Restate the entries word for word, leaving nothing out.
** The input follows **
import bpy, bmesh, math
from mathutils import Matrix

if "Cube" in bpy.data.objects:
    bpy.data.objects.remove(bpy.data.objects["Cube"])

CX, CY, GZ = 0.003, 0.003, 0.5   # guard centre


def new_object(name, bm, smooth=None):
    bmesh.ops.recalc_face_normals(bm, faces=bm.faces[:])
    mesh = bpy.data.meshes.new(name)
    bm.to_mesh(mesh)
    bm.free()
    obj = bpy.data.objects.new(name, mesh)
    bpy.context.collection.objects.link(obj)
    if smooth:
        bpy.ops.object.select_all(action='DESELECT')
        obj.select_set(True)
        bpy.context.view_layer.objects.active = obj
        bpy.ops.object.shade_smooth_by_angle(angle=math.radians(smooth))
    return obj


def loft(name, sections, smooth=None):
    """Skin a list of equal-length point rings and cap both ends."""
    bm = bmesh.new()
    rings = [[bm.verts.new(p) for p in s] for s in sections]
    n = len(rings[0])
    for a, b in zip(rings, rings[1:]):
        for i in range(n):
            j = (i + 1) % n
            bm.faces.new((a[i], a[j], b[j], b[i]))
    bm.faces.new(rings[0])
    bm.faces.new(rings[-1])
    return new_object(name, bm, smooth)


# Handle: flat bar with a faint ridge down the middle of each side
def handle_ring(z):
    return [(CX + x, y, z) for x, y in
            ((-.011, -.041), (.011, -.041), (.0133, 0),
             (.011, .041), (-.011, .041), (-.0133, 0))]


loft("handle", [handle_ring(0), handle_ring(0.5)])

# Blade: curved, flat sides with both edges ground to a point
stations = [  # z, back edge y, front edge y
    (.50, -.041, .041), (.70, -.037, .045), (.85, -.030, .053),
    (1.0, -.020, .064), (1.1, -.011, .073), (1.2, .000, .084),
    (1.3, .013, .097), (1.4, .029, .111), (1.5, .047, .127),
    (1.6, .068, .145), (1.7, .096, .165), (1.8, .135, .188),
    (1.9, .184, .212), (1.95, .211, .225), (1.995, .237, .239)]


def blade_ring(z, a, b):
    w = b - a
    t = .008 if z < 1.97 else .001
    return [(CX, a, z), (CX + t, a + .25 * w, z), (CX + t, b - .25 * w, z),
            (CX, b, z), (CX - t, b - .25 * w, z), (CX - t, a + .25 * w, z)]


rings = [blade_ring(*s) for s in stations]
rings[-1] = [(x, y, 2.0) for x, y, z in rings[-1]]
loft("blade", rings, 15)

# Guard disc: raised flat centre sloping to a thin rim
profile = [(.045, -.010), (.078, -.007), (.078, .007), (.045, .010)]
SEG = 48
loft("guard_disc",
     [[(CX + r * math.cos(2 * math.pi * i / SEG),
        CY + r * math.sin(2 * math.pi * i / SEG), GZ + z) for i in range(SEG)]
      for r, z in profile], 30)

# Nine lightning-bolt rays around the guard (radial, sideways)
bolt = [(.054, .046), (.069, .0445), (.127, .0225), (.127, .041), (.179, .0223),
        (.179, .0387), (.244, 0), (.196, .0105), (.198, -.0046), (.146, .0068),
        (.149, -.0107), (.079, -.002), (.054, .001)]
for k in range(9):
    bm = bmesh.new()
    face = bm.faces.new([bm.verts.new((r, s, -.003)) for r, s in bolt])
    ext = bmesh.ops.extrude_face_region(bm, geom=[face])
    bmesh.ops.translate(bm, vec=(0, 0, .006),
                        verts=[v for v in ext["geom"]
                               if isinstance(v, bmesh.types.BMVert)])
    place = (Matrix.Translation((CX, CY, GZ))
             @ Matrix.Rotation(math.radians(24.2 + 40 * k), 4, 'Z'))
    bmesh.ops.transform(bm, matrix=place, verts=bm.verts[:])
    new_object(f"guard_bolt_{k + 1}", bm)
** End of The input **
*Solution for this problem*
import bpy, bmesh, math
from mathutils import Matrix

if "Cube" in bpy.data.objects:
    bpy.data.objects.remove(bpy.data.objects["Cube"])

CX, CY, GZ = 0.003, 0.003, 0.5   # guard centre


def new_object(name, bm, smooth=None):
    bmesh.ops.recalc_face_normals(bm, faces=bm.faces[:])
    mesh = bpy.data.meshes.new(name)
    bm.to_mesh(mesh)
    bm.free()
    obj = bpy.data.objects.new(name, mesh)
    bpy.context.collection.objects.link(obj)
    if smooth:
        bpy.ops.object.select_all(action='DESELECT')
        obj.select_set(True)
        bpy.context.view_layer.objects.active = obj
        bpy.ops.object.shade_smooth_by_angle(angle=math.radians(smooth))
    return obj


def loft(name, sections, smooth=None):
    """Skin a list of equal-length point rings and cap both ends."""
    bm = bmesh.new()
    rings = [[bm.verts.new(p) for p in s] for s in sections]
    n = len(rings[0])
    for a, b in zip(rings, rings[1:]):
        for i in range(n):
            j = (i + 1) % n
            bm.faces.new((a[i], a[j], b[j], b[i]))
    bm.faces.new(rings[0])
    bm.faces.new(rings[-1])
    return new_object(name, bm, smooth)


# Handle: flat bar with a faint ridge down the middle of each side
def handle_ring(z):
    return [(CX + x, y, z) for x, y in
            ((-.011, -.041), (.011, -.041), (.0133, 0),
             (.011, .041), (-.011, .041), (-.0133, 0))]


loft("handle", [handle_ring(0), handle_ring(0.5)])

# Blade: curved, flat sides with both edges ground to a point
stations = [  # z, back edge y, front edge y
    (.50, -.041, .041), (.70, -.037, .045), (.85, -.030, .053),
    (1.0, -.020, .064), (1.1, -.011, .073), (1.2, .000, .084),
    (1.3, .013, .097), (1.4, .029, .111), (1.5, .047, .127),
    (1.6, .068, .145), (1.7, .096, .165), (1.8, .135, .188),
    (1.9, .184, .212), (1.95, .211, .225), (1.995, .237, .239)]


def blade_ring(z, a, b):
    w = b - a
    t = .008 if z < 1.97 else .001
    return [(CX, a, z), (CX + t, a + .25 * w, z), (CX + t, b - .25 * w, z),
            (CX, b, z), (CX - t, b - .25 * w, z), (CX - t, a + .25 * w, z)]


rings = [blade_ring(*s) for s in stations]
rings[-1] = [(x, y, 2.0) for x, y, z in rings[-1]]
loft("blade", rings, 15)

# Guard disc: raised flat centre sloping to a thin rim
profile = [(.045, -.010), (.078, -.007), (.078, .007), (.045, .010)]
SEG = 48
loft("guard_disc",
     [[(CX + r * math.cos(2 * math.pi * i / SEG),
        CY + r * math.sin(2 * math.pi * i / SEG), GZ + z) for i in range(SEG)]
      for r, z in profile], 30)

# Nine lightning-bolt rays around the guard (radial, sideways)
bolt = [(.054, .046), (.069, .0445), (.127, .0225), (.127, .041), (.179, .0223),
        (.179, .0387), (.244, 0), (.196, .0105), (.198, -.0046), (.146, .0068),
        (.149, -.0107), (.079, -.002), (.054, .001)]
for k in range(9):
    bm = bmesh.new()
    face = bm.faces.new([bm.verts.new((r, s, -.003)) for r, s in bolt])
    ext = bmesh.ops.extrude_face_region(bm, geom=[face])
    bmesh.ops.translate(bm, vec=(0, 0, .006),
                        verts=[v for v in ext["geom"]
                               if isinstance(v, bmesh.types.BMVert)])
    place = (Matrix.Translation((CX, CY, GZ))
             @ Matrix.Rotation(math.radians(24.2 + 40 * k), 4, 'Z'))
    bmesh.ops.transform(bm, matrix=place, verts=bm.verts[:])
    new_object(f"guard_bolt_{k + 1}", bm)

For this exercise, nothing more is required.